Find every line in the records below that holds the word "reverse", and copy each one.

Extracted records:

◆ ◆ ◆ ◆ ◆

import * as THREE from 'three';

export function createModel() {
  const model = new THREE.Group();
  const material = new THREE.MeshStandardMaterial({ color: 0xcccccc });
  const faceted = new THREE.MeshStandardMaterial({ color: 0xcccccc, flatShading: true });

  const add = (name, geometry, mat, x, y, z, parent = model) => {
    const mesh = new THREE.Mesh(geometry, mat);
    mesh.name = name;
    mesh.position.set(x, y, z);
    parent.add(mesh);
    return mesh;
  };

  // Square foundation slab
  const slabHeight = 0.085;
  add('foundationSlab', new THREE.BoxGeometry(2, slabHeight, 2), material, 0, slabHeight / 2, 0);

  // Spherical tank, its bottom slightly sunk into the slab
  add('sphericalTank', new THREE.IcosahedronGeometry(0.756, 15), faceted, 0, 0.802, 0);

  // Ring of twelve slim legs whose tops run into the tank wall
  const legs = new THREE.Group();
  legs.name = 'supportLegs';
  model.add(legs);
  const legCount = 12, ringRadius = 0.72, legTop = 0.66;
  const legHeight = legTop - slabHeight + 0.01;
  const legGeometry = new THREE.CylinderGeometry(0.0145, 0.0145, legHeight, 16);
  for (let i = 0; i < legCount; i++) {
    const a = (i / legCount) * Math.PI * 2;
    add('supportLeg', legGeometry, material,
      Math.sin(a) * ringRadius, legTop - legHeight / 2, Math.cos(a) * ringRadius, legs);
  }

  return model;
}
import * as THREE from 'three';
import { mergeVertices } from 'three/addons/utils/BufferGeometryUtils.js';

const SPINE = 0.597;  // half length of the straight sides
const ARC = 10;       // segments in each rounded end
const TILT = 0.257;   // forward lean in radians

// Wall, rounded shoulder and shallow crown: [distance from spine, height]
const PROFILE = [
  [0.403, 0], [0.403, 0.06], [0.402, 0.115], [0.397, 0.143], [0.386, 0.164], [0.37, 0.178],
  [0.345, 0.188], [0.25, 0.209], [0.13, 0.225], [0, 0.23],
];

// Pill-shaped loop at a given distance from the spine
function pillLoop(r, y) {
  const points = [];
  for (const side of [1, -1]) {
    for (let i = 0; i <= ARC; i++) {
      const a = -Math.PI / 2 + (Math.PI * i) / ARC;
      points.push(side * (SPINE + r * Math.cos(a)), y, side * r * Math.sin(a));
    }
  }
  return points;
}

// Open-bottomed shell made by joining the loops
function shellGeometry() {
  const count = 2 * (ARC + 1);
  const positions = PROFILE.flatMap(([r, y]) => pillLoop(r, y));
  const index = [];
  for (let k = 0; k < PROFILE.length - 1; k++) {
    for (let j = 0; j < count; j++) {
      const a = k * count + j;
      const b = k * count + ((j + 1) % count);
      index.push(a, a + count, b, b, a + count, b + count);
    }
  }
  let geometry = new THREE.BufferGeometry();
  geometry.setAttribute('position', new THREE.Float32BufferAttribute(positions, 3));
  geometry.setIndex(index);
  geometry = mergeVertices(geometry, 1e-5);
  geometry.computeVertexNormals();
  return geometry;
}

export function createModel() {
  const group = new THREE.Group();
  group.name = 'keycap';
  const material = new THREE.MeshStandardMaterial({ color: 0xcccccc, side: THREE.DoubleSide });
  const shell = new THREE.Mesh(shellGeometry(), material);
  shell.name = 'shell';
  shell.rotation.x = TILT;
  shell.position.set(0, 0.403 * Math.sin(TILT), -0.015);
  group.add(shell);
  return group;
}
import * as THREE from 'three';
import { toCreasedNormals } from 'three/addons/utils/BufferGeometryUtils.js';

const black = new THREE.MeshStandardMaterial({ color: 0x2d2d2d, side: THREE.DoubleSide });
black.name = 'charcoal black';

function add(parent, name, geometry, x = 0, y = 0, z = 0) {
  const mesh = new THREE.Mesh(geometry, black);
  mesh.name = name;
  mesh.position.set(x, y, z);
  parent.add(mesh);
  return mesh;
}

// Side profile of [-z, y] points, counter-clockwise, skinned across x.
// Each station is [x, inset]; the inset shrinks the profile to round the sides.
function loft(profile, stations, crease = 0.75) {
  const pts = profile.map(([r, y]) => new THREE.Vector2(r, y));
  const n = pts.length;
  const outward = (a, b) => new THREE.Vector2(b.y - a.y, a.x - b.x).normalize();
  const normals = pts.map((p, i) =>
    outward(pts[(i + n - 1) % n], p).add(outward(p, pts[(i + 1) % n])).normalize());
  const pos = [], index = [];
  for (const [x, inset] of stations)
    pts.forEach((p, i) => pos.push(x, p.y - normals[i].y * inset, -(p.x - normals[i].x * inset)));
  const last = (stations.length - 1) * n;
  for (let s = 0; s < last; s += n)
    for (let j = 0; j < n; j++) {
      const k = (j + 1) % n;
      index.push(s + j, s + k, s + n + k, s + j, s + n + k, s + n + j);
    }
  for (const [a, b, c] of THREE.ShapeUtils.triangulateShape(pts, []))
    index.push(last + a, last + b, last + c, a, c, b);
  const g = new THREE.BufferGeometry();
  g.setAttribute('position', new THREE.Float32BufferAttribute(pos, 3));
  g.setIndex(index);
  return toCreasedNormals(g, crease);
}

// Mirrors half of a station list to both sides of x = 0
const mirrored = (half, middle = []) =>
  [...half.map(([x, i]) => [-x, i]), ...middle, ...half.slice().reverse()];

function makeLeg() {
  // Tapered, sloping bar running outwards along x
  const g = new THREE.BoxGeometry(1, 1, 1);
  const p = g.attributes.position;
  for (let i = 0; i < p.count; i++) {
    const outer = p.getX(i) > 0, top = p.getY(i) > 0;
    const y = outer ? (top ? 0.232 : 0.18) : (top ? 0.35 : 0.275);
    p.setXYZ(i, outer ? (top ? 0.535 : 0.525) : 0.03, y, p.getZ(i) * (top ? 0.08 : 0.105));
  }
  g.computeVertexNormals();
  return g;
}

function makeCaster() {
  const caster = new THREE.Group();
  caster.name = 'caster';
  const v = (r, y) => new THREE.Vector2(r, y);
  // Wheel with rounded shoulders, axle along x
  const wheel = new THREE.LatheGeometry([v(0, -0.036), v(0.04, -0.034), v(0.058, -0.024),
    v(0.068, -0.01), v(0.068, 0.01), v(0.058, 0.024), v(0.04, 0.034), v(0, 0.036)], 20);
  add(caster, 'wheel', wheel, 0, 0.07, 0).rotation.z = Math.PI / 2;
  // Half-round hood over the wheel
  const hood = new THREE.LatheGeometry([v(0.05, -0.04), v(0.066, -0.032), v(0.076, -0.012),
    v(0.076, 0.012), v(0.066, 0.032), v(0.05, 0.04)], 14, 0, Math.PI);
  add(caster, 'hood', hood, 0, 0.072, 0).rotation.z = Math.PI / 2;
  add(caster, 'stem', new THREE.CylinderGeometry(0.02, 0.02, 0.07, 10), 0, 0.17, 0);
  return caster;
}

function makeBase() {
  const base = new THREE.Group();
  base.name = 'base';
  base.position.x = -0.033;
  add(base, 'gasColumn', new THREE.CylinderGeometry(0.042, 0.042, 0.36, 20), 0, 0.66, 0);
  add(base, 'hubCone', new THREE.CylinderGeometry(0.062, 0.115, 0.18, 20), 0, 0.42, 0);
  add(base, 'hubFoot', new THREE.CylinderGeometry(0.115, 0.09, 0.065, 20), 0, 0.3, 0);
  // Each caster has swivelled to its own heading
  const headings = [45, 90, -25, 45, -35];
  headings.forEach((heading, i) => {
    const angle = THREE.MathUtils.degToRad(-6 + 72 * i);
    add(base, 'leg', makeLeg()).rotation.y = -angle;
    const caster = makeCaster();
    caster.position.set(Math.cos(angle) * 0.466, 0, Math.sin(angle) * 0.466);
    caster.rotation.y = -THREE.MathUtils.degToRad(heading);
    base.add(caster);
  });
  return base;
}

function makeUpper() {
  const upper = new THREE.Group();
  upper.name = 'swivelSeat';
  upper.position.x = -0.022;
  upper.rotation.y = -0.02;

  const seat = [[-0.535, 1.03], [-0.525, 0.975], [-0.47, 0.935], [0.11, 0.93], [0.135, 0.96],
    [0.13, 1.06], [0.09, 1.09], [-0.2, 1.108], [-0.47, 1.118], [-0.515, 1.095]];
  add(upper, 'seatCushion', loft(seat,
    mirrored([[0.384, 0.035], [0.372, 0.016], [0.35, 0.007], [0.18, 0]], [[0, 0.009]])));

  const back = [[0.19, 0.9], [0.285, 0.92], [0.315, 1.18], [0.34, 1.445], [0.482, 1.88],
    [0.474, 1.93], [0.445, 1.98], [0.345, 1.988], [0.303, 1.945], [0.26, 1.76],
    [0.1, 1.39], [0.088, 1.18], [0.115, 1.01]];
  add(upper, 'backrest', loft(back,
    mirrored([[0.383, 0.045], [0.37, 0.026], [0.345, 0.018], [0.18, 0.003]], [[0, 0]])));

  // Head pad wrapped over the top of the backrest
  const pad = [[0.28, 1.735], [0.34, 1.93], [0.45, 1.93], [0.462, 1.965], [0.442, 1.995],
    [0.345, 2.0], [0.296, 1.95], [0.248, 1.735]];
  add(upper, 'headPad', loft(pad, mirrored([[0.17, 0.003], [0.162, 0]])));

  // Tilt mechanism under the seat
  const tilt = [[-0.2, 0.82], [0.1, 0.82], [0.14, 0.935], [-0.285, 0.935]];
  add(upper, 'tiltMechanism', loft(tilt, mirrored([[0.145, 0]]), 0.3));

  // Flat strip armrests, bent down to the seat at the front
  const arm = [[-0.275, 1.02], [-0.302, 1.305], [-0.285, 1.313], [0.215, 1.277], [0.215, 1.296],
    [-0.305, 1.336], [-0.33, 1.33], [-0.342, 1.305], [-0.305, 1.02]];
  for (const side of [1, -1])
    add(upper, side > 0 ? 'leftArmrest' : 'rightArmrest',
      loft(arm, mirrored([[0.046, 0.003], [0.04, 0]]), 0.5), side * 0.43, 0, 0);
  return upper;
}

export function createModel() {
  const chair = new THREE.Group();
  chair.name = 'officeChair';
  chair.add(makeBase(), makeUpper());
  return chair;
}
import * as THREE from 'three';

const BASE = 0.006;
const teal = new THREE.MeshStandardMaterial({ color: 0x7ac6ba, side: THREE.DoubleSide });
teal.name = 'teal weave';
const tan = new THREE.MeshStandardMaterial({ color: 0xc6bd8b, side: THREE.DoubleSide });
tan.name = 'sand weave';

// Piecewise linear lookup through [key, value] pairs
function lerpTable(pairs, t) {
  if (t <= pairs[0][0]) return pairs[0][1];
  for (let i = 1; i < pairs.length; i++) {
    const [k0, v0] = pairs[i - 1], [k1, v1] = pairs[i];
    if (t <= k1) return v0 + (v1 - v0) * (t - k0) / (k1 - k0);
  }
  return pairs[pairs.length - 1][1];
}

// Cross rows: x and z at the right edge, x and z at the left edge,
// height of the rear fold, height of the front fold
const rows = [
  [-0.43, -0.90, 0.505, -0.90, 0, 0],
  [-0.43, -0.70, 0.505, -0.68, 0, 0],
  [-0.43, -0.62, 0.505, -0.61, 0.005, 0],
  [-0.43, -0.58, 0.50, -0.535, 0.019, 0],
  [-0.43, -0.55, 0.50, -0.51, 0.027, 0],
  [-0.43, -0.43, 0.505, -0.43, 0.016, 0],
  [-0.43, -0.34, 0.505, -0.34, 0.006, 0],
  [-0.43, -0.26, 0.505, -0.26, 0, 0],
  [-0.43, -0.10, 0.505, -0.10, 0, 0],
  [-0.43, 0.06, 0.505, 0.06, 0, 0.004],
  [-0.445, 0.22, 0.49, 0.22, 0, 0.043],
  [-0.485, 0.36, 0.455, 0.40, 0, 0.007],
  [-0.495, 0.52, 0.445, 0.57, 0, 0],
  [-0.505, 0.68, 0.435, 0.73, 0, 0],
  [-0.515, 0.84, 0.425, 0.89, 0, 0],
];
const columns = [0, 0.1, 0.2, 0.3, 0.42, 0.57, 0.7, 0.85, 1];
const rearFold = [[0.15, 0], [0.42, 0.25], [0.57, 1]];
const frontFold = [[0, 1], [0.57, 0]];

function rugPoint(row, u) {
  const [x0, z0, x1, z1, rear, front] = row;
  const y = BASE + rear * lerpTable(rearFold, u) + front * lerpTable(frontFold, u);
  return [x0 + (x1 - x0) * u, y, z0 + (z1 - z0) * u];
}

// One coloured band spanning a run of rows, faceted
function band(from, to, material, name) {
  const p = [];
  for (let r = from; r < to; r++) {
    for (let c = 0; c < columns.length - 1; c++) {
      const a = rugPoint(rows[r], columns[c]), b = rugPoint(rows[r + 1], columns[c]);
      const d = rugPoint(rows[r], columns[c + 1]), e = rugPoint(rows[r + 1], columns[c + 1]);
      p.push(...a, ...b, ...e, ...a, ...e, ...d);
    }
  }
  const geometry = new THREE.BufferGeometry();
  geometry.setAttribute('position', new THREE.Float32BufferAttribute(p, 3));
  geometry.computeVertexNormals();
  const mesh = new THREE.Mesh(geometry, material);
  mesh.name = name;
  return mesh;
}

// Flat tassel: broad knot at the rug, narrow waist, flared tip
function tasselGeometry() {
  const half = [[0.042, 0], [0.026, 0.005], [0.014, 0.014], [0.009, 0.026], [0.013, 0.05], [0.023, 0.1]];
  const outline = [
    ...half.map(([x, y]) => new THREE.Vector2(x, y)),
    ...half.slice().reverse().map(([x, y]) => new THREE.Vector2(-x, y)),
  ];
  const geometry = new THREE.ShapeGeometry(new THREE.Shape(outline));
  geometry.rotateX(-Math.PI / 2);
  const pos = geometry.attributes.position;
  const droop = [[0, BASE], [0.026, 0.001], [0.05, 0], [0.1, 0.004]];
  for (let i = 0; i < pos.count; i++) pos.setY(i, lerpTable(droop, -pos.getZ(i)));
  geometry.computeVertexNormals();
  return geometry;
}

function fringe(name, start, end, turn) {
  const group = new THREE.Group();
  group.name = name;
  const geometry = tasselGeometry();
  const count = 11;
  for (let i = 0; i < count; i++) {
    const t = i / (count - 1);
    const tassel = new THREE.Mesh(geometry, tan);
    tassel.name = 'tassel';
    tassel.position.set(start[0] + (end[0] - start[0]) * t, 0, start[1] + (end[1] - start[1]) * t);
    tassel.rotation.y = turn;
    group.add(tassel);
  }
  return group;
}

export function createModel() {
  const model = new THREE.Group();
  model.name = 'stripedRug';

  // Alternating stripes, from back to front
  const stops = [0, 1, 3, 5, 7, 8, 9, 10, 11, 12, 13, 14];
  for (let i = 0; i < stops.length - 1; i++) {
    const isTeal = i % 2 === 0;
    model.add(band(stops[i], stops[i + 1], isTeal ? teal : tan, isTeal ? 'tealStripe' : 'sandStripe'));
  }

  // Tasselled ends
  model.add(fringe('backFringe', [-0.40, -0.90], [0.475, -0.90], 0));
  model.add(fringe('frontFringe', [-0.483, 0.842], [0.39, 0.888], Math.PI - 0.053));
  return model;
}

◆ ◆ ◆ ◆ ◆

[Reply to the task]
  [...half.map(([x, i]) => [-x, i]), ...middle, ...half.slice().reverse()];
    ...half.slice().reverse().map(([x, y]) => new THREE.Vector2(-x, y)),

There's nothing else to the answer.